Yeah. We pretty much have a repeat of that on an hourly basis.

That’s why yesterday morning, when I heard a timid knock on my bedroom door, I did little but roll my eyes emphatically. Lucy had had an awful night (molars are a bitch) and she was finally sleeping, and I was not about to call out to answer whoever was at the door.

So I was quiet.

Ten minutes later, knockknockknockKNOCKKNOCK.

Again, I was quiet. Surely they would get the message.

Nope.

knockKNOCKknock

So I did a stage whisper of my own: “what???”

The door opened, and in walked a child. I didn’t have my glasses on at that point, so I only halfway thought it might be Max. While I fumbled around for my glasses, I told him how it was.

“My lord, Max, that was three times, can you not TAKE a HINT that maybe some people are still resting and don’t need you being all loud and…”

Glasses on. And then I saw him. Standing awkwardly in the doorway, not sure if he should leave or stay, balancing a perilously flimsy paper plate full of something.

“I…I realized that we haven’t really given you a day off since it’s the summer and so I brought you breakfast.”

Hello, world? It’s nice to meet you. In case you don’t know, my name is TOTAL DOUCHEBAG.

He quickly forgave me when I gushed apologies and told him how wonderful he is, but the guilt will live on healthily in my heart for a long, long time.

Confessions about ice cream

According to a calendar I saw, today is national ice cream day.

I know it’s trivial. But I love ice cream. Ice cream and French fries.

Cheesecake, too.

Iqqqass (Lucy’s typing again. Damn kid.)

I know everyone loves ice cream and that’s no big deal, and I don’t claim to love it more than anyone else. and please spare me the laments that you don’t like ice cream and sweets aren’t your thing. Forgive me, but it is the right thing to do, enjoying sweets. Why else did Jesus serve Welch’s to the disciples?



I do realize, though, that when it comes to being an adult and controlling consumption of things like ice cream and cake, candy, bacon, and things like sugar sandwiches (that’s a joke. Kind of.), I am woefully inadequate.

I would eat ice cream for every meal and dessert.

Josh and I have gotten into this habit of buying two half gallons when we buy groceries. Kroger is obviously plotting my demise, what with their damn 2-for-$5 deals on their delicious ice cream.
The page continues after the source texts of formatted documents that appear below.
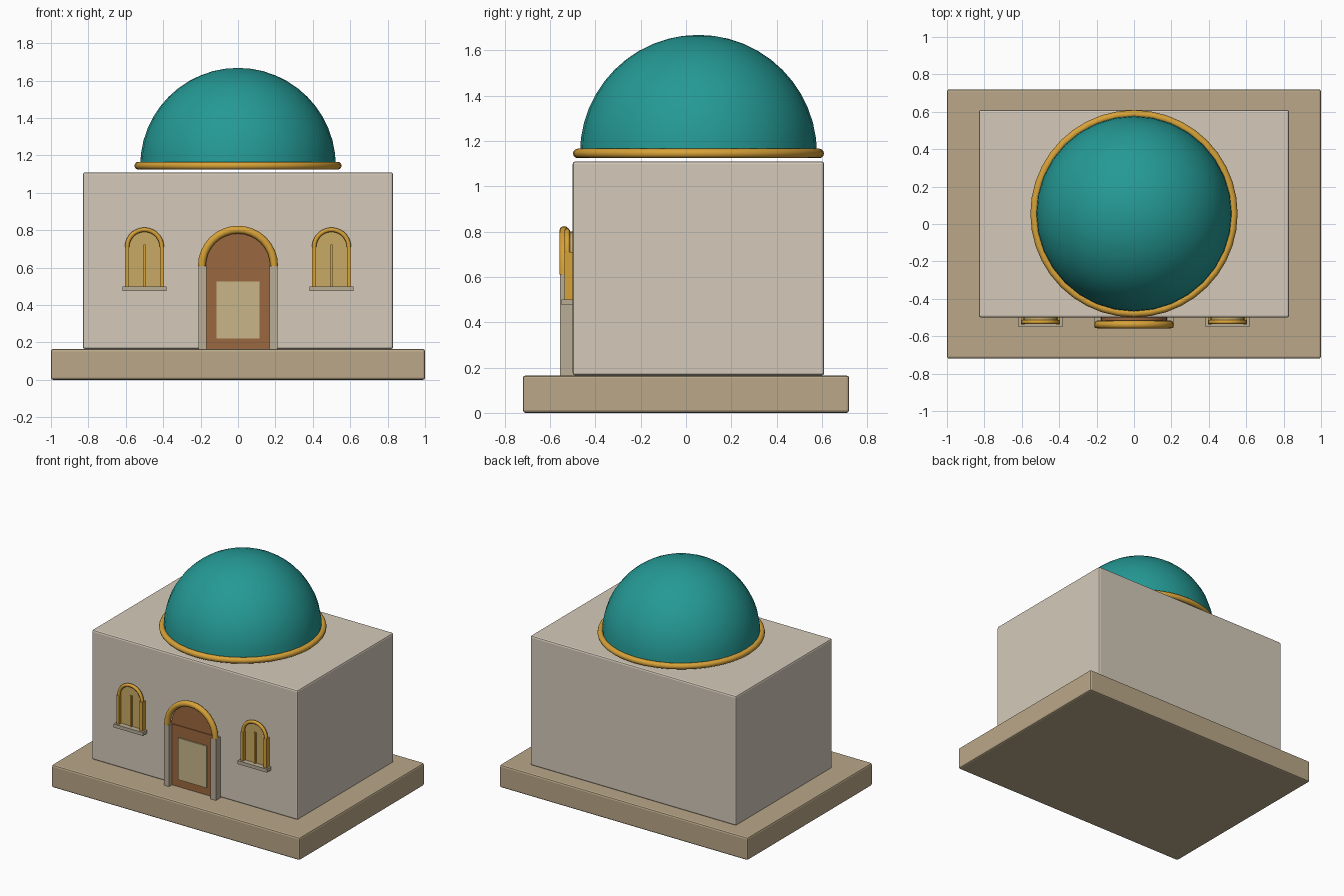
import bpy, bmesh, math
from mathutils import Vector

cube = bpy.data.objects.get("Cube")
if cube:
    bpy.data.objects.remove(cube, do_unlink=True)


def material(name, rgb):
    mat = bpy.data.materials.new(name)
    mat.use_nodes = True
    mat.diffuse_color = (*rgb, 1)
    mat.node_tree.nodes["Principled BSDF"].inputs["Base Color"].default_value = (*rgb, 1)
    return mat


PLASTER = material("pale plaster", (0.66, 0.59, 0.49))
STONE = material("tan stone", (0.49, 0.39, 0.25))
TRIM = material("grey stone trim", (0.49, 0.42, 0.31))
GOLD = material("gold", (0.68, 0.36, 0.04))
TEAL = material("teal glaze", (0.018, 0.32, 0.30))
WOOD = material("brown wood", (0.33, 0.14, 0.05))
PANEL = material("pale wood panel", (0.58, 0.47, 0.25))
GLASS = material("amber glass", (0.58, 0.40, 0.13))


def finish(name, bm, mat, smooth=False):
    bmesh.ops.recalc_face_normals(bm, faces=bm.faces)
    mesh = bpy.data.meshes.new(name)
    bm.to_mesh(mesh)
    bm.free()
    mesh.materials.append(mat)
    obj = bpy.data.objects.new(name, mesh)
    bpy.context.collection.objects.link(obj)
    if smooth:
        bpy.ops.object.select_all(action='DESELECT')
        obj.select_set(True)
        bpy.context.view_layer.objects.active = obj
        bpy.ops.object.shade_smooth_by_angle(angle=math.radians(40))
    return obj


def box(name, mat, xs, ys, zs, bevel=0):
    """Box between pairs of limits on each axis."""
    bm = bmesh.new()
    bmesh.ops.create_cube(bm, size=1)
    for v in bm.verts:
        v.co = [sum(lim) / 2 + c * (lim[1] - lim[0]) for c, lim in zip(v.co, (xs, ys, zs))]
    obj = finish(name, bm, mat)
    if bevel:
        mod = obj.modifiers.new("soft edges", 'BEVEL')
        mod.width, mod.segments = bevel, 2
    return obj


def tube(name, mat, centre, major, minor, upright, steps, sides=12):
    """Round bar swept as an upright half circle or a flat full ring."""
    bm = bmesh.new()
    turn = math.pi if upright else math.tau
    rings = []
    for i in range(steps + 1 if upright else steps):
        a = turn * i / steps
        ring = []
        for j in range(sides):
            b = math.tau * j / sides
            r, h = major + minor * math.cos(b), minor * math.sin(b)
            p = (r * math.cos(a), h, r * math.sin(a)) if upright else (r * math.cos(a), r * math.sin(a), h)
            ring.append(bm.verts.new(Vector(p) + Vector(centre)))
        rings.append(ring)
    for i in range(steps):
        p, q = rings[i], rings[(i + 1) % len(rings)]
        for j in range(sides):
            k = (j + 1) % sides
            bm.faces.new((p[j], p[k], q[k], q[j]))
    if upright:
        bm.faces.new(rings[0])
        bm.faces.new(rings[-1])
    return finish(name, bm, mat, smooth=True)


def half_disc(name, mat, x, z, radius, front, back, steps=16):
    """Solid half round filling an arch."""
    bm = bmesh.new()
    angles = [math.pi * i / steps for i in range(steps + 1)]
    face = bm.faces.new([bm.verts.new((x + radius * math.cos(a), front, z + radius * math.sin(a)))
                         for a in angles])
    out = bmesh.ops.extrude_face_region(bm, geom=[face], use_keep_orig=True)
    for v in out["geom"]:
        if isinstance(v, bmesh.types.BMVert):
            v.co.y = back
    return finish(name, bm, mat, smooth=True)


# Base and main block
WALL = -0.5
INSIDE = WALL + 0.02
box("plinth", STONE, (-1, 1), (-0.72, 0.72), (0, 0.165), 0.012)
box("main_block", PLASTER, (-0.83, 0.83), (WALL, 0.61), (0.165, 1.11), 0.012)

# Dome and its ring
DOME_Y, DOME_Z = 0.055, 1.145
bm = bmesh.new()
bmesh.ops.create_uvsphere(bm, u_segments=32, v_segments=24, radius=0.523)
bmesh.ops.delete(bm, geom=[v for v in bm.verts if v.co.z < -0.01], context='VERTS')
bmesh.ops.translate(bm, vec=(0, DOME_Y, DOME_Z), verts=bm.verts)
finish("dome", bm, TEAL, smooth=True)
tube("dome_ring", GOLD, (0, DOME_Y, DOME_Z), 0.533, 0.021, False, 40)

# Doorway
SPRING = 0.61
box("door", WOOD, (-0.168, 0.168), (-0.52, INSIDE), (0.165, SPRING))
box("door_panel", PANEL, (-0.115, 0.115), (-0.528, -0.519), (0.22, 0.525))
half_disc("door_arch_fill", WOOD, 0, SPRING, 0.176, -0.515, INSIDE)
tube("door_arch", GOLD, (0, -0.538, SPRING), 0.193, 0.021, True, 16)
for side, s in (("left", 1), ("right", -1)):
    box(side + "_door_jamb", TRIM, sorted((s * 0.168, s * 0.21)), (-0.555, INSIDE), (0.165, SPRING))

# Windows, one each side of the door
SILL, TOP = 0.5, 0.71
for side, x in (("left", 0.5), ("right", -0.5)):
    name = side + "_window_"
    box(name + "glass", GLASS, (x - 0.085, x + 0.085), (-0.512, INSIDE), (SILL, TOP))
    half_disc(name + "arch_fill", GLASS, x, TOP, 0.09, -0.512, INSIDE)
    tube(name + "arch", GOLD, (x, -0.524, TOP), 0.093, 0.012, True, 14, 10)
    box(name + "mullion", GOLD, (x - 0.006, x + 0.006), (-0.522, -0.505), (SILL, 0.725))
    box(name + "sill", TRIM, (x - 0.118, x + 0.118), (-0.55, INSIDE), (0.475, SILL))
    for post, p in (("left", x + 0.094), ("right", x - 0.094)):
        box(name + post + "_post", GOLD, (p - 0.011, p + 0.011), (-0.537, INSIDE), (SILL, TOP))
I mean, a responsible adult eats ice cream for dessert, maybe once a week.

I ate it for breakfast twice last week.

It’s not that I set out to be an idiot about the things I eat, but it’s the perfect food. Creamy. Cold. Exactly the flavor I want. It’s even useful as a cold compress.

Hippies and smart people say that your body is your temple and you have to take care with what you input. Especially if you’re worried about your gut, and I know they’re right. That’s pretty much why I’ve stopped complaining about my gut.

Even if I’m on a diet.
I just can’t help it.
It’s a sickness.